|Area of Law:||Real Estate Law|
|Keywords:||Landlord's duty; Repair dangerous defective conditions; Tenant|
|Cited Cases:||401 So. 2d 1328; 401 So.2d 1328; 25 So.2d 205|
|Cited Statutes:||Fla. Stat. § 83.51|
In Mansur v. Eubanks, 401 So. 2d 1328 (Fla. 1981) TA s "Mansur v. Eubanks, 401 So. 2d 1328 (Fla. 1981)" , the Florida Supreme Court acknowledged that given the “complexities of housing construction” the landlord is in a better position than the tenant to guard against dangerous conditions on the property. Id. at 1330 TA s "Mansur v. Eubanks, 401 So. 2d 1328 (Fla. 1981)" . With this underlying policy in mind, it overruled the prior rule of caveat lessee under which landlord’s duty to ensure the safety of the premises terminated once the tenant was in control. Id. at 1329 TA s "Mansur v. Eubanks, 401 So. 2d 1328 (Fla. 1981)" .
The Mansur court set forth the new ongoing standard of care for residential landlords as follows:
After the tenant takes possession, the landlord has a continuing duty to exercise reasonable care to repair dangerous defective conditions upon notice of their existence by the tenant, unless waived by the tenant.

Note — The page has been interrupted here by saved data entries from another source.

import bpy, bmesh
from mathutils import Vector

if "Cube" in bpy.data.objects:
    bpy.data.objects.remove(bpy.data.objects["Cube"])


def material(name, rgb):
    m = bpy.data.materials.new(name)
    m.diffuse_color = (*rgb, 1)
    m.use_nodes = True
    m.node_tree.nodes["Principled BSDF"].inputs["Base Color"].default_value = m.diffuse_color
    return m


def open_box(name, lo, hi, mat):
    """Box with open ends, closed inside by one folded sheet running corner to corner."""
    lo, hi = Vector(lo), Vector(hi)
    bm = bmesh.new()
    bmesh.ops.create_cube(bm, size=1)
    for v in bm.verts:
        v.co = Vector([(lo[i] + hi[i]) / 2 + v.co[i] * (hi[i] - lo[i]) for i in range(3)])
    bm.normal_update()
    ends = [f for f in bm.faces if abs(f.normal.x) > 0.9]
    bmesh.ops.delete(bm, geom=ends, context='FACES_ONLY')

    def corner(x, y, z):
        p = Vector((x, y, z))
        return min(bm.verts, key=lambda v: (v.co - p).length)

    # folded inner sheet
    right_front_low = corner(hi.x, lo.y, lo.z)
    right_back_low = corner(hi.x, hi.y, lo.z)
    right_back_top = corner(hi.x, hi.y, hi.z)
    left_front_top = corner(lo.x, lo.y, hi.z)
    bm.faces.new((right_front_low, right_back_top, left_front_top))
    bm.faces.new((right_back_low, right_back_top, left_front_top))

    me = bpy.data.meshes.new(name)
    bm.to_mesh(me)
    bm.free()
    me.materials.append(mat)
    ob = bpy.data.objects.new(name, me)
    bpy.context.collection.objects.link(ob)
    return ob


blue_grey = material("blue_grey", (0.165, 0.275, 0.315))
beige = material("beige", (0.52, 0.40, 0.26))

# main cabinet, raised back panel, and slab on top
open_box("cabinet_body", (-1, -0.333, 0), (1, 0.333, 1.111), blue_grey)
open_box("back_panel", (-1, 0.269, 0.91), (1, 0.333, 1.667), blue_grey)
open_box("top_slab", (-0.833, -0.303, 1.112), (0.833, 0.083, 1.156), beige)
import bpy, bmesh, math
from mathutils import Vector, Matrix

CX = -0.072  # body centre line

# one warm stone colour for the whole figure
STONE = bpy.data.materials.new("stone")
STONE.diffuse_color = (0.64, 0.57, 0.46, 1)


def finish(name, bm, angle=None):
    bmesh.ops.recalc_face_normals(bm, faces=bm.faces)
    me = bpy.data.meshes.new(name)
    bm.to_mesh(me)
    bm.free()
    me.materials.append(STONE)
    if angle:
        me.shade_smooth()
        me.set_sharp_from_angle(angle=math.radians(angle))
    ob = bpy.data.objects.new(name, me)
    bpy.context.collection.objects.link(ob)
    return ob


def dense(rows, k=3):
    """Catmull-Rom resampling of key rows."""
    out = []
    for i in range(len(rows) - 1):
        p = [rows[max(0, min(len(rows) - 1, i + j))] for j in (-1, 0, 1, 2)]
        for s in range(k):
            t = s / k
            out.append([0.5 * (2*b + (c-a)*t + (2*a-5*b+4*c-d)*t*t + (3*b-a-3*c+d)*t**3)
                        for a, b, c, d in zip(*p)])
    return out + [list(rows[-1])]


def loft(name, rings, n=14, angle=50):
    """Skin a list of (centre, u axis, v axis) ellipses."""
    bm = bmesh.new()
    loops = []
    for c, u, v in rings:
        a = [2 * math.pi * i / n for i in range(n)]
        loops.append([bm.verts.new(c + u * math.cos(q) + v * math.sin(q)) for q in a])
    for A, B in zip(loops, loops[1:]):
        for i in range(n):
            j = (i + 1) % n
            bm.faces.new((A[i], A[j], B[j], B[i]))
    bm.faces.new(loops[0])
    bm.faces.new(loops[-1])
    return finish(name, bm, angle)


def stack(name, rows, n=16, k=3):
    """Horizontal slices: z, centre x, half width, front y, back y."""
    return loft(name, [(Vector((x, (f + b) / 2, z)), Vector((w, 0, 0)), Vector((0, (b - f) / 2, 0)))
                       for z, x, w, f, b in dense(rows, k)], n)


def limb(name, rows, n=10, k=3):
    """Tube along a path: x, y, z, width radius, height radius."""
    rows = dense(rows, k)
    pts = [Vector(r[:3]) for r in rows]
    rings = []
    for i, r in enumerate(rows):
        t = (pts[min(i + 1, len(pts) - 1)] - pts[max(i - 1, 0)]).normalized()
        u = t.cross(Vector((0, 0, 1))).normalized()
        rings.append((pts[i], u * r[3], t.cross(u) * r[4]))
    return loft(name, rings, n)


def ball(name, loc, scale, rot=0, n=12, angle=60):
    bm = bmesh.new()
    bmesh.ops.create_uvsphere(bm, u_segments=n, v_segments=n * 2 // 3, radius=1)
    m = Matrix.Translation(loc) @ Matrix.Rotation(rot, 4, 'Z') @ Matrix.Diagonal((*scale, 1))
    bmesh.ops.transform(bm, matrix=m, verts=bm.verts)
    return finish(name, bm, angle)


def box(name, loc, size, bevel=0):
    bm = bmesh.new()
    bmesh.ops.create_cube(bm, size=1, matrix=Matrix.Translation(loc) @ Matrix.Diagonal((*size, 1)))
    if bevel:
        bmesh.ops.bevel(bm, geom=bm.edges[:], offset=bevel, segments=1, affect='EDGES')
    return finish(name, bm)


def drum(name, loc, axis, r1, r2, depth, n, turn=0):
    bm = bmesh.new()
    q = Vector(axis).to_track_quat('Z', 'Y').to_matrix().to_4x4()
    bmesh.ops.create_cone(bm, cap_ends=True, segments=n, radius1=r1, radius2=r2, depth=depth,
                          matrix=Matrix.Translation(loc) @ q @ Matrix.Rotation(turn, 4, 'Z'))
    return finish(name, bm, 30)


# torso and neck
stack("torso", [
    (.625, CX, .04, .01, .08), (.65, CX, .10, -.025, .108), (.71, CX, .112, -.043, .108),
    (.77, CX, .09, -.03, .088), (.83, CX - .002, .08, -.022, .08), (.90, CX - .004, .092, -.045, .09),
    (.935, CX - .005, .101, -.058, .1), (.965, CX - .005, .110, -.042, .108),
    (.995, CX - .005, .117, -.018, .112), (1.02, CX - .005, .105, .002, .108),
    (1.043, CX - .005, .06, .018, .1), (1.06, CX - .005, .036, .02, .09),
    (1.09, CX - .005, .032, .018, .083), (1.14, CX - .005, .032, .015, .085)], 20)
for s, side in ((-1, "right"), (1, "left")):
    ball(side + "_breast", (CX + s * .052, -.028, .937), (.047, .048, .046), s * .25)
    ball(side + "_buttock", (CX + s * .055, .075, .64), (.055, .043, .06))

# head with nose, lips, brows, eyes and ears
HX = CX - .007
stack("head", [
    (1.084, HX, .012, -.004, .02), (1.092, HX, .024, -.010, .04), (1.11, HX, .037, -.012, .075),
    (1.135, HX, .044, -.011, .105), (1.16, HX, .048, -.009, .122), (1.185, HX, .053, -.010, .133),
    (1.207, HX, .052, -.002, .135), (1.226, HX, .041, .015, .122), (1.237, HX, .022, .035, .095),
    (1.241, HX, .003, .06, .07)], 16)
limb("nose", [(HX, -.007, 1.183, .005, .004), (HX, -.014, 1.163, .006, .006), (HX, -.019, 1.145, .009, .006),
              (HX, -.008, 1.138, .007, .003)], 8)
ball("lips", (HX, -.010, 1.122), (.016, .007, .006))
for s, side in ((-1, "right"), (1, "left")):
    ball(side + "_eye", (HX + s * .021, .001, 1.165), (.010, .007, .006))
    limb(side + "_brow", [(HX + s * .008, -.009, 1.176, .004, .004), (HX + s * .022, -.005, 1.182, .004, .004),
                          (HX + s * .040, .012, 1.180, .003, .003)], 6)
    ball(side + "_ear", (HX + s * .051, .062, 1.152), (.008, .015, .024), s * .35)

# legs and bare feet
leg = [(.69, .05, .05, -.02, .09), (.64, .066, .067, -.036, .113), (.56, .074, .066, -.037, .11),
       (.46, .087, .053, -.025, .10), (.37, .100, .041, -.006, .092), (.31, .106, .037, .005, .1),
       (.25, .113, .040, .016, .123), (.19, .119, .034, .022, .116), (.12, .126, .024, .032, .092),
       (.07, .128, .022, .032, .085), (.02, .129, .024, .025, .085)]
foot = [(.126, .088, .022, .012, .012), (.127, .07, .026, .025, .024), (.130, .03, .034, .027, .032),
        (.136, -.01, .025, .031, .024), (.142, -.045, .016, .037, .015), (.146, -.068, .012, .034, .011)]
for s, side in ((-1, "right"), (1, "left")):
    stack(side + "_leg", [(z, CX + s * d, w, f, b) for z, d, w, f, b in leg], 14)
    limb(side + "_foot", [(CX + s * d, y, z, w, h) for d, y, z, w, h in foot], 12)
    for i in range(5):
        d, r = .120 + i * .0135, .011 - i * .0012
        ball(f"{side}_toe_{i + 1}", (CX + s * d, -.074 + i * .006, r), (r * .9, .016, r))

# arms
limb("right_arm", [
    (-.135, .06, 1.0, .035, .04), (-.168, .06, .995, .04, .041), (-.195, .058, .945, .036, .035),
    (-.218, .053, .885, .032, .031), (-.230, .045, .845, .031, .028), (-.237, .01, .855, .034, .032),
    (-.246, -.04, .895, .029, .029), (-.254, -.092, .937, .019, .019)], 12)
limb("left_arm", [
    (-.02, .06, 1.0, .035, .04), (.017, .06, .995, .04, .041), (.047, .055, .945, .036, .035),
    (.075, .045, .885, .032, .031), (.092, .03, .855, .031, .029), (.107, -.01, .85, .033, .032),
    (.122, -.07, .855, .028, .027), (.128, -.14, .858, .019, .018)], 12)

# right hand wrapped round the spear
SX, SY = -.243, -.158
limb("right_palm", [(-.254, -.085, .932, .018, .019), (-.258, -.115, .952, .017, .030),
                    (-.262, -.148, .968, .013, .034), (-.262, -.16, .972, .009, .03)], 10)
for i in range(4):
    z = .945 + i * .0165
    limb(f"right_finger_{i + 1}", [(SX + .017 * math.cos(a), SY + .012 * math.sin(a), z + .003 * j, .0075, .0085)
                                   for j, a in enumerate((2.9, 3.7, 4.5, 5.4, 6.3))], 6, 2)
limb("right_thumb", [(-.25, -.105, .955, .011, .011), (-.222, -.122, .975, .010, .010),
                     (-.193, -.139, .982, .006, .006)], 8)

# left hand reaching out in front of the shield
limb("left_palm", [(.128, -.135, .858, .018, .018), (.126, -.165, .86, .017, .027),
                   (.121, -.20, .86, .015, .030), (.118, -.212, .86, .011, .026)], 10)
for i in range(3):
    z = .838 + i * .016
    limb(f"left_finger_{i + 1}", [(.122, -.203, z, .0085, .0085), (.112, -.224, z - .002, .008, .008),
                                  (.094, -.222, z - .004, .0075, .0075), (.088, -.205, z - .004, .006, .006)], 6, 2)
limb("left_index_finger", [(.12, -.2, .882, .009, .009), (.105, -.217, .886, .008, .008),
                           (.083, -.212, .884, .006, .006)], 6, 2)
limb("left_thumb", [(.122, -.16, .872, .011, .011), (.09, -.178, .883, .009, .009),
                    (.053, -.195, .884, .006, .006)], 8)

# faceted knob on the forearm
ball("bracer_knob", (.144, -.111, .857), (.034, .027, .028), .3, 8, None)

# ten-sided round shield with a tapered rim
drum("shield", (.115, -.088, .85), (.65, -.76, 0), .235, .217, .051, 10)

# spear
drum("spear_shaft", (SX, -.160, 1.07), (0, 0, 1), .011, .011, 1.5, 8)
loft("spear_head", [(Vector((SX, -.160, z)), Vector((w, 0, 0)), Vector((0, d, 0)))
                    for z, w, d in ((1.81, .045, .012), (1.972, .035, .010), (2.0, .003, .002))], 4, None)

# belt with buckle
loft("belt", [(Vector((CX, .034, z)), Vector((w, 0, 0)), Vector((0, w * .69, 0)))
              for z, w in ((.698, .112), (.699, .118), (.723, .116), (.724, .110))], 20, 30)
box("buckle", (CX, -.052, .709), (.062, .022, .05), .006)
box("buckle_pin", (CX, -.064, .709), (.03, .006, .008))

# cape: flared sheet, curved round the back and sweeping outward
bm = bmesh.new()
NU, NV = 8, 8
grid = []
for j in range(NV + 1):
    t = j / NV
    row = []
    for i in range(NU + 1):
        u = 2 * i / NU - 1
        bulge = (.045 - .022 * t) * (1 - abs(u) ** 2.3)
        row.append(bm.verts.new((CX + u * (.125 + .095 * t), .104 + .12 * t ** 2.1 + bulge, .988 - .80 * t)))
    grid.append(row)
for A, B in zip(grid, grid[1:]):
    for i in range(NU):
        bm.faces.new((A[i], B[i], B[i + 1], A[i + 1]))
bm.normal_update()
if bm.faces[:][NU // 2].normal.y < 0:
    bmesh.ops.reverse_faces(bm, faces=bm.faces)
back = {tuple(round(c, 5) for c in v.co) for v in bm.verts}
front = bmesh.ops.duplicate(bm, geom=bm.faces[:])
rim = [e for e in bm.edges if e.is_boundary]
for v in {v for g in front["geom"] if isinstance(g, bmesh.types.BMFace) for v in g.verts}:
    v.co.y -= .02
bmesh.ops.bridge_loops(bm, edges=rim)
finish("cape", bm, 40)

This latter duty corresponds to the statutory warranty of habitability noted by Judge Ervin in his concurring opinion below. § 83.51(1), Fla.Stat. (1977).
Id. at 1330 (emphasis added).
The Mansur decision serves as the basis for Florida Standard Jury Instruction (Civil) 401.20(d)(2), TA l "Florida Standard Jury Instruction (Civil) 401.20(d)(2)" s "Florida Standard Jury Instruction (Civil) 401.20(d)(2)" c 3 the comment to which acknowledges that the residential landlord’s ongoing […]